▸ Recorded data:
· · ·

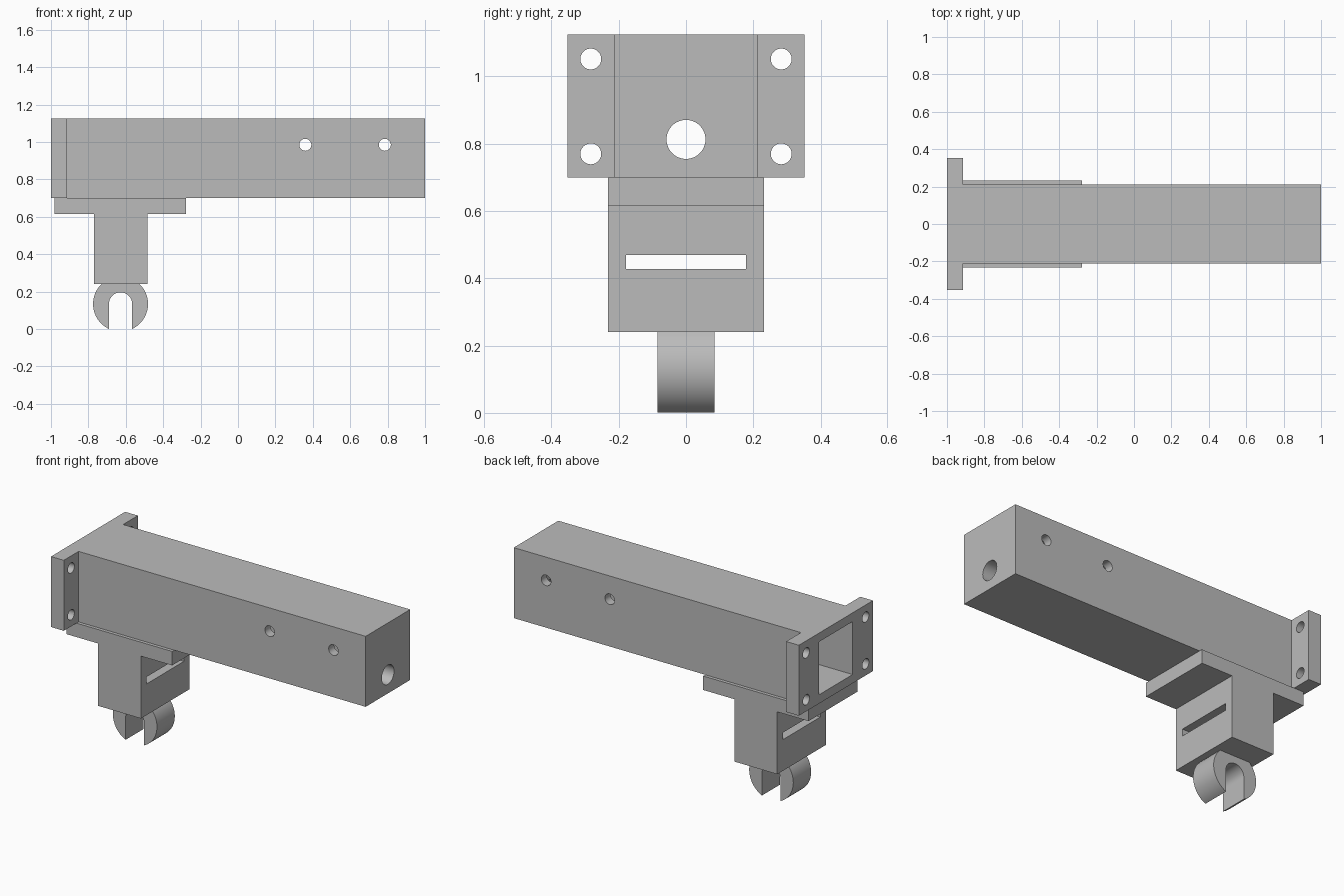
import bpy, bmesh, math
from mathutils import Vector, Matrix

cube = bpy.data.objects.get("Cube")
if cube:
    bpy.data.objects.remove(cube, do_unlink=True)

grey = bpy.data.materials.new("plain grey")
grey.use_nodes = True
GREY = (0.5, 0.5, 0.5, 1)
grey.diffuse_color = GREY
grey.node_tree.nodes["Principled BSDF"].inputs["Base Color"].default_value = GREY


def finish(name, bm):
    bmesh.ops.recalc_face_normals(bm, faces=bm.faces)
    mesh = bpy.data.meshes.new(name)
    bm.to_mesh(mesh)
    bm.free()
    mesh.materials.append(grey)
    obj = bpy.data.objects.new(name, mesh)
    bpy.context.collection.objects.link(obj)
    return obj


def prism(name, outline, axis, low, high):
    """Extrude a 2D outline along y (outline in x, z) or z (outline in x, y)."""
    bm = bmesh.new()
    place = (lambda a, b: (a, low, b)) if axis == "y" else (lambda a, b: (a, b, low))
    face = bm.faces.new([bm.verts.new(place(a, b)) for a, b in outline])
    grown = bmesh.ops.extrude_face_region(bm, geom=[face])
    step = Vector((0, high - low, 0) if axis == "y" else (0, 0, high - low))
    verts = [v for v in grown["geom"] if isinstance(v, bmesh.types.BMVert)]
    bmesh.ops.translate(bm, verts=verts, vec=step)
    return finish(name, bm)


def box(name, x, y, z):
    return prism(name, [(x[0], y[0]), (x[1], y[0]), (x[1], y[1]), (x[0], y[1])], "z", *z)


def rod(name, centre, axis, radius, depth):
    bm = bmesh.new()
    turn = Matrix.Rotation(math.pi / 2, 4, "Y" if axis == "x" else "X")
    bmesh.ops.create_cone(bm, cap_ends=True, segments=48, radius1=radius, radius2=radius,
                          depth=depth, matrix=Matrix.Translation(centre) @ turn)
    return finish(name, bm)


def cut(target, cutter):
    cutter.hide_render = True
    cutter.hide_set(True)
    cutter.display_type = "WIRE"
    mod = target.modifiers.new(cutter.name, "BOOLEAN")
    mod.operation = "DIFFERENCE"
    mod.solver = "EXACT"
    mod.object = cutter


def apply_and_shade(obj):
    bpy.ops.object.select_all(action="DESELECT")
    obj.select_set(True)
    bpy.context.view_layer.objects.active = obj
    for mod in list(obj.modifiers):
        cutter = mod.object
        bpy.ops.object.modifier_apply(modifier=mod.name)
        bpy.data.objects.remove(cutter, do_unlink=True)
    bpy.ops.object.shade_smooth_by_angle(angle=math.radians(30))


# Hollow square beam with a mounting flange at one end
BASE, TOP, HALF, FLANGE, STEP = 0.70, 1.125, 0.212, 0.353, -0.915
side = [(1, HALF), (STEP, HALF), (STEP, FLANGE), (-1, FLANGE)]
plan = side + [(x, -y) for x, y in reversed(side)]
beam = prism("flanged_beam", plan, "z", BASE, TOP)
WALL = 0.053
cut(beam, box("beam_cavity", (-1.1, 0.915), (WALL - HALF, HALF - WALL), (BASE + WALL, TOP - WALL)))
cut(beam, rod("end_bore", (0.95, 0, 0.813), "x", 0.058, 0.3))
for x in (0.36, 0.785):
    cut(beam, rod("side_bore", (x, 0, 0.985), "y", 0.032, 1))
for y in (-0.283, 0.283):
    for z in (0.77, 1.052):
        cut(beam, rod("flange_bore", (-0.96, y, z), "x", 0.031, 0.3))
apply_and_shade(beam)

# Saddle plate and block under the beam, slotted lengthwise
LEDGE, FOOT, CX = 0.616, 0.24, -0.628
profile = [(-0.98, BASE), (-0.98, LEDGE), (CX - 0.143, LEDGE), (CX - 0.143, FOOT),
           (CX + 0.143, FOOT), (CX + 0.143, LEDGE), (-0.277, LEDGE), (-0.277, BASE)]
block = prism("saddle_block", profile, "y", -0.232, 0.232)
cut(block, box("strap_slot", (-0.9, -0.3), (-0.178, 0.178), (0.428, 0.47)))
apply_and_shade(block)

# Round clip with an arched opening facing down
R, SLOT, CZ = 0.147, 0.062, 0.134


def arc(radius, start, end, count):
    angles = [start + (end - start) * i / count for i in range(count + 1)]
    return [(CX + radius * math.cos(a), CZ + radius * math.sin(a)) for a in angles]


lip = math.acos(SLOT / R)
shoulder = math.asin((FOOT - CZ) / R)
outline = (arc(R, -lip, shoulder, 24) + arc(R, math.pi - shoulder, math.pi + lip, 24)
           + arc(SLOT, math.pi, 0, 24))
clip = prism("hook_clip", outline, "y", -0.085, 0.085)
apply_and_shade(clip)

· · ·

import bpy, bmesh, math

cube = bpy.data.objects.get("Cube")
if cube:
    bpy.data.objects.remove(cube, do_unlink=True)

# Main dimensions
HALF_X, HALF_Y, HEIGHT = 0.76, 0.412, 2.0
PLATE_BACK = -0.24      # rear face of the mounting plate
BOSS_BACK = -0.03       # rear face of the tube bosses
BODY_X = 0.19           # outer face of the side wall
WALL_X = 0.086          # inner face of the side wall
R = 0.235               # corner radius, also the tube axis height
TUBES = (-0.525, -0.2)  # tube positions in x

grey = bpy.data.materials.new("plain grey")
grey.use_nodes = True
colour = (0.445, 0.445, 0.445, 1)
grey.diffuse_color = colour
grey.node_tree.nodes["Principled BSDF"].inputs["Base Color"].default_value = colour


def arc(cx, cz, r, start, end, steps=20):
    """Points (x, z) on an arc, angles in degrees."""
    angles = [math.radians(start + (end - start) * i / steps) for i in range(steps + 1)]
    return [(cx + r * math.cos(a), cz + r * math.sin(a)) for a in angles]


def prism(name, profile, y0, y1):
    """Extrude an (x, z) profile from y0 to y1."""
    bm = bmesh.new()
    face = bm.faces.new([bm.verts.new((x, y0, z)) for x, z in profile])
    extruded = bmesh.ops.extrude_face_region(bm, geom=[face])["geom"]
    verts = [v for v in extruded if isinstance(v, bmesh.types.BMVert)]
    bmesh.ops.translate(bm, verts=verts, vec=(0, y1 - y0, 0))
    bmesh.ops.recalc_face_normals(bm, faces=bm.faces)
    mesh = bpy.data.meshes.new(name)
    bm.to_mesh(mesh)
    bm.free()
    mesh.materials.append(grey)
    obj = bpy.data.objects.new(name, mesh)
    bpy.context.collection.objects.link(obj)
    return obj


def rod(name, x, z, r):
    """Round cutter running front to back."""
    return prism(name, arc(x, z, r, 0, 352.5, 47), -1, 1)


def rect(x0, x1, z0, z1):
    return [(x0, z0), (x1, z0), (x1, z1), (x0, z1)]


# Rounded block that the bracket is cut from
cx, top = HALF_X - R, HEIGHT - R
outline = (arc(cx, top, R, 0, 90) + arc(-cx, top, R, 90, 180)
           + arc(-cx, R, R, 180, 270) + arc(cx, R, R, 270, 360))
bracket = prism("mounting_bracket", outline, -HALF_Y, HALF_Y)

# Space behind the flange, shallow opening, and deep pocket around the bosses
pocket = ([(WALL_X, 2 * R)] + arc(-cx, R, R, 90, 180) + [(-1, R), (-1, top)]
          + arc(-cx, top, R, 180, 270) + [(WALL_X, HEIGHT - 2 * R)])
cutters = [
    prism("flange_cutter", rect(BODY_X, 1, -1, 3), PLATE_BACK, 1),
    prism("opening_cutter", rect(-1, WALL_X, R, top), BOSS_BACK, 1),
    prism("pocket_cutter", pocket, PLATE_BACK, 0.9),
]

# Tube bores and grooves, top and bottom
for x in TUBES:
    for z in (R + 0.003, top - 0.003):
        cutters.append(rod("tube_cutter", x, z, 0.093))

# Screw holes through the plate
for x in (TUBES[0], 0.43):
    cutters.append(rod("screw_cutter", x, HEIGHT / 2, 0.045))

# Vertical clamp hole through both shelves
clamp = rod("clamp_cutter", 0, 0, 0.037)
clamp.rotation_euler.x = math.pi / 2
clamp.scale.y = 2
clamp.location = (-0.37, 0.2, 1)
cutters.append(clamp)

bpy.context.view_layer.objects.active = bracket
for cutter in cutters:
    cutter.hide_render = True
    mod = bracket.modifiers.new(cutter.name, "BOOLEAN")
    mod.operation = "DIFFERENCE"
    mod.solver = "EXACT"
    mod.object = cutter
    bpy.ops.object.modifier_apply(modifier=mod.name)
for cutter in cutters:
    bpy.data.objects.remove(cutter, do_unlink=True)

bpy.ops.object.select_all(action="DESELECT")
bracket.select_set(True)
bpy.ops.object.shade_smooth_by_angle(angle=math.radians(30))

· · ·

▸ Instructions to follow:
Filter the records above for lines containing the word "prism", and copy those lines.

▸ Response to this task:
def prism(name, outline, axis, low, high):
    return prism(name, [(x[0], y[0]), (x[1], y[0]), (x[1], y[1]), (x[0], y[1])], "z", *z)
beam = prism("flanged_beam", plan, "z", BASE, TOP)
block = prism("saddle_block", profile, "y", -0.232, 0.232)
clip = prism("hook_clip", outline, "y", -0.085, 0.085)
def prism(name, profile, y0, y1):
    return prism(name, arc(x, z, r, 0, 352.5, 47), -1, 1)
bracket = prism("mounting_bracket", outline, -HALF_Y, HALF_Y)
    prism("flange_cutter", rect(BODY_X, 1, -1, 3), PLATE_BACK, 1),
    prism("opening_cutter", rect(-1, WALL_X, R, top), BOSS_BACK, 1),
    prism("pocket_cutter", pocket, PLATE_BACK, 0.9),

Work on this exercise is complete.